To do: Find the lines below in which the string "FRONT" occurs. Copy each one.

----

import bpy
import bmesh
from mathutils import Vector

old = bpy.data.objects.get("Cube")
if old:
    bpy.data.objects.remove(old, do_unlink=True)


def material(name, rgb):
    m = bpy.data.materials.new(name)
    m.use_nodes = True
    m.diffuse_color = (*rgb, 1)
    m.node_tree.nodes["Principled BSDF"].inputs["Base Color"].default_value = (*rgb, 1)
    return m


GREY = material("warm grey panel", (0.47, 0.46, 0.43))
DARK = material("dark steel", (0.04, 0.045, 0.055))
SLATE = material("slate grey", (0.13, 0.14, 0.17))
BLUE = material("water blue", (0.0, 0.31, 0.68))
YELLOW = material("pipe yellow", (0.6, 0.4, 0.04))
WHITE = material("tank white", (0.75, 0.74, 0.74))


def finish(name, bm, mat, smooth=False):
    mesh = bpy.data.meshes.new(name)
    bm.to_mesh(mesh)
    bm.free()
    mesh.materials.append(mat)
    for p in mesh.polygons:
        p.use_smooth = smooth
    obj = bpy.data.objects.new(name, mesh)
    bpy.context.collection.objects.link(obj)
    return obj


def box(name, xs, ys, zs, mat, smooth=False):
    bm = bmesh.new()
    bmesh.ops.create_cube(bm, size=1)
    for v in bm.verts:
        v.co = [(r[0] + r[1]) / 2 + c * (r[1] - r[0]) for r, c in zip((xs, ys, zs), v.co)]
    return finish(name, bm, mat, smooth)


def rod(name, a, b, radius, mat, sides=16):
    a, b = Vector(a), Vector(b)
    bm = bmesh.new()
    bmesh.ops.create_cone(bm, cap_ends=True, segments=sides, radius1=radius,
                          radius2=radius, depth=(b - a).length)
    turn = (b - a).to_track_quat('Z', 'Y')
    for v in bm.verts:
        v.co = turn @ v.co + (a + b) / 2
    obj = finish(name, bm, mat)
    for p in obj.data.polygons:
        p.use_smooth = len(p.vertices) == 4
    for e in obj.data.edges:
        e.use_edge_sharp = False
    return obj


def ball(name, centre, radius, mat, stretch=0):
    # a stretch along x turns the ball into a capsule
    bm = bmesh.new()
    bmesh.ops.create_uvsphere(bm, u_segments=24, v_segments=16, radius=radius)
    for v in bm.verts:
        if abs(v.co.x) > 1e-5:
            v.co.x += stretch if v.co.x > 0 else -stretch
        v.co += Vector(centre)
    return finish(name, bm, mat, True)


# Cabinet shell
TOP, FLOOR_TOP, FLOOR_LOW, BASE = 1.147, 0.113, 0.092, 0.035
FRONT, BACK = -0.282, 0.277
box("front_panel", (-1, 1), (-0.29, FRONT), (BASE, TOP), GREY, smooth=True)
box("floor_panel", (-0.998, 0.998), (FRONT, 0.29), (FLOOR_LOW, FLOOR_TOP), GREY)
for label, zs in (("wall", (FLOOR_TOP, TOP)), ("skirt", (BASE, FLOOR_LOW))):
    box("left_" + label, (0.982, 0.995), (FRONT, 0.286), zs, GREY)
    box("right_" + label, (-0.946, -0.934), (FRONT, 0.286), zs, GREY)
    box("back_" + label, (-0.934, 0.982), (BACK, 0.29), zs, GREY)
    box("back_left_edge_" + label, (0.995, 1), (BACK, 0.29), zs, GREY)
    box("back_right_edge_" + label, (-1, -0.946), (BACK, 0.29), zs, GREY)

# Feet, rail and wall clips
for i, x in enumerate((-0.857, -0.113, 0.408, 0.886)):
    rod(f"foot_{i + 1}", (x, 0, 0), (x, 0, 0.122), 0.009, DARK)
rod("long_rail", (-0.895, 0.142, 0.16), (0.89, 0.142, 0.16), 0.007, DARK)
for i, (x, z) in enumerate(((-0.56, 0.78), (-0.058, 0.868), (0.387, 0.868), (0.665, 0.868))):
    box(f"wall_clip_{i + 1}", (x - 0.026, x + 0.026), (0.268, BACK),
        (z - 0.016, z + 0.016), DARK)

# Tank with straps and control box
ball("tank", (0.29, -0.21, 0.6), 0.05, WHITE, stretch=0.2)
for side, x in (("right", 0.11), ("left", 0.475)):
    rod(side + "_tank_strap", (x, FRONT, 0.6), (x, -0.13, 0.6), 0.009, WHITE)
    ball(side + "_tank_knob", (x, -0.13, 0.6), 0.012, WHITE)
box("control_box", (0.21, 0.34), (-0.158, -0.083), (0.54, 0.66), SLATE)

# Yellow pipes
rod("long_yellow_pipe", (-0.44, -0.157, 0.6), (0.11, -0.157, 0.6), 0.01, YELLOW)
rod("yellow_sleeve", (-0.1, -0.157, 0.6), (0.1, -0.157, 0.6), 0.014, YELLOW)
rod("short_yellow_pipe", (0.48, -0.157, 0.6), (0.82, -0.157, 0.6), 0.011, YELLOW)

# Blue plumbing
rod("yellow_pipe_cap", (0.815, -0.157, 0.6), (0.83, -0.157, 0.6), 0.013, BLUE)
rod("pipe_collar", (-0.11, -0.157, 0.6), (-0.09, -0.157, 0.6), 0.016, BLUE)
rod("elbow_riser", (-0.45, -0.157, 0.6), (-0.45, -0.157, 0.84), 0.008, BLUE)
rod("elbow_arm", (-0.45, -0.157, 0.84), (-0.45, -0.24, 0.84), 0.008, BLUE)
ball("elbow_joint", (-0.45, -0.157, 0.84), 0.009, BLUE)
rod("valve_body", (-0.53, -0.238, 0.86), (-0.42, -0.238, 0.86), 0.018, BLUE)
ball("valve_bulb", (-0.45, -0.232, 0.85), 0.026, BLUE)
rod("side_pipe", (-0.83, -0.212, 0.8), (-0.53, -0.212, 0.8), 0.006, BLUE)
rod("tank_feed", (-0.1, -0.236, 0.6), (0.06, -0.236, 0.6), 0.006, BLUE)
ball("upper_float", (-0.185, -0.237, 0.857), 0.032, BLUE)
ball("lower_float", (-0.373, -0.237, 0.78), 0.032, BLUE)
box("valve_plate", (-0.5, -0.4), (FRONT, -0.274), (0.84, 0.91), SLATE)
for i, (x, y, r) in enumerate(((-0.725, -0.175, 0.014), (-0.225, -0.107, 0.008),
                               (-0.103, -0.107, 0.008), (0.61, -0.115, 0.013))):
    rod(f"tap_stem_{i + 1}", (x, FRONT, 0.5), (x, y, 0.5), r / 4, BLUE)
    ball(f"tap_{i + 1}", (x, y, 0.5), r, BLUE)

----

Answer space:
FRONT, BACK = -0.282, 0.277
box("front_panel", (-1, 1), (-0.29, FRONT), (BASE, TOP), GREY, smooth=True)
box("floor_panel", (-0.998, 0.998), (FRONT, 0.29), (FLOOR_LOW, FLOOR_TOP), GREY)
    box("left_" + label, (0.982, 0.995), (FRONT, 0.286), zs, GREY)
    box("right_" + label, (-0.946, -0.934), (FRONT, 0.286), zs, GREY)
    rod(side + "_tank_strap", (x, FRONT, 0.6), (x, -0.13, 0.6), 0.009, WHITE)
box("valve_plate", (-0.5, -0.4), (FRONT, -0.274), (0.84, 0.91), SLATE)
    rod(f"tap_stem_{i + 1}", (x, FRONT, 0.5), (x, y, 0.5), r / 4, BLUE)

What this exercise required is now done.